** Opening RECORDS SUPPLIED block **

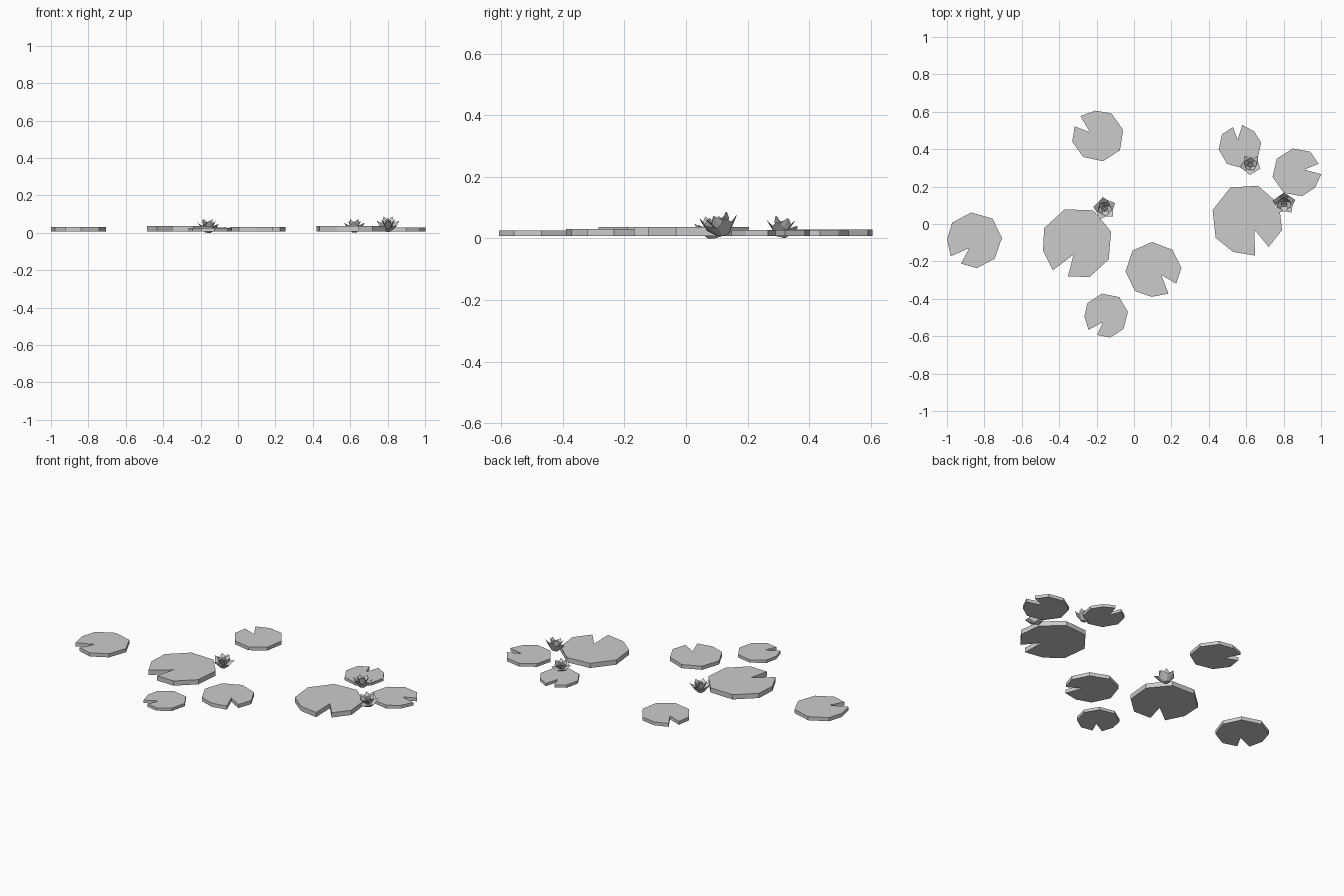
import bpy, math
from mathutils import Matrix, Vector

if "Cube" in bpy.data.objects:
    bpy.data.objects.remove(bpy.data.objects["Cube"])

def make(name, verts, faces):
    me = bpy.data.meshes.new(name)
    me.from_pydata(verts, [], faces)
    me.update()
    ob = bpy.data.objects.new(name, me)
    bpy.context.collection.objects.link(ob)
    return ob

# Lily pad outline: (angle from notch in degrees, radius factor), last is notch tip
RIM = [(13, .97), (48, 1.02), (90, 1), (136, 1), (181, 1.01),
       (228, .99), (274, 1), (311, .97), (347, 1.02), (372, .34)]

def lily_pad(i, x, y, r, notch):
    z0, z1 = 0.008, 0.008 + 0.15 * r
    pts = []
    for a, k in RIM:
        t = math.radians(a + notch)
        pts.append((x + r * k * math.cos(t), y + r * k * math.sin(t)))
    n = len(pts)
    verts = [(px, py, z0) for px, py in pts] + [(px, py, z1) for px, py in pts]
    faces = [tuple(range(n - 1, -1, -1)), tuple(range(n, 2 * n))]
    faces += [(j, (j + 1) % n, n + (j + 1) % n, n + j) for j in range(n)]
    make(f"lily_pad_{i}", verts, faces)

pads = [(-.855, -.085, .149, -132), (-.305, -.10, .192, -118),
        (-.192, .472, .139, 145), (.102, -.245, .149, -44),
        (-.150, -.488, .119, -127), (.603, .022, .192, -64),
        (.567, .413, .115, 97), (.870, .275, .130, 9)]
for i, p in enumerate(pads):
    lily_pad(i + 1, *p)

# Ring of pointed petals as a closed cup: foot, jagged rim, inner floor
def petal_cup(name, mat, foot, valley, tip, floor, turn):
    n = 10
    rows = [[foot] * n, [tip if j % 2 == 0 else valley for j in range(n)], [floor] * n]
    verts = []
    for row in rows:
        for j, (r, z) in enumerate(row):
            t = turn + 2 * math.pi * j / n
            verts.append(mat @ Vector((r * math.cos(t), r * math.sin(t), z)))
    faces = [tuple(range(n - 1, -1, -1)), tuple(range(2 * n, 3 * n))]
    for k in (0, n):
        faces += [(k + j, k + (j + 1) % n, k + n + (j + 1) % n, k + n + j) for j in range(n)]
    make(name, verts, faces)

def flower(i, x, y, z, s, tilt_x, tilt_y, turn):
    m = (Matrix.Translation((x, y, z)) @ Matrix.Rotation(math.radians(tilt_x), 4, 'X')
         @ Matrix.Rotation(math.radians(tilt_y), 4, 'Y') @ Matrix.Scale(s, 4))
    t = math.radians(turn)
    petal_cup(f"outer_petals_{i}", m, (.016, 0), (.046, .03), (.062, .05), (.022, .022), t)
    petal_cup(f"inner_petals_{i}", m, (.016, .018), (.033, .048), (.039, .07), (.014, .034), t + math.pi / 5)
    petal_cup(f"flower_heart_{i}", m, (.012, .03), (.015, .048), (.017, .058), (.005, .05), t)

flower(1, -.16, .087, .001, 1.0, 5, 4, 100)
flower(2, .623, .308, .004, .93, -12, 0, 50)
flower(3, .803, .125, .010, 1.02, 20, 0, 20)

** Closing RECORDS SUPPLIED block **

WORK ITEM: Which of the lines above carry the string "verts"? Copy every one.

WRITTEN ANSWER:
def make(name, verts, faces):
    me.from_pydata(verts, [], faces)
    verts = [(px, py, z0) for px, py in pts] + [(px, py, z1) for px, py in pts]
    make(f"lily_pad_{i}", verts, faces)
    verts = []
            verts.append(mat @ Vector((r * math.cos(t), r * math.sin(t), z)))
    make(name, verts, faces)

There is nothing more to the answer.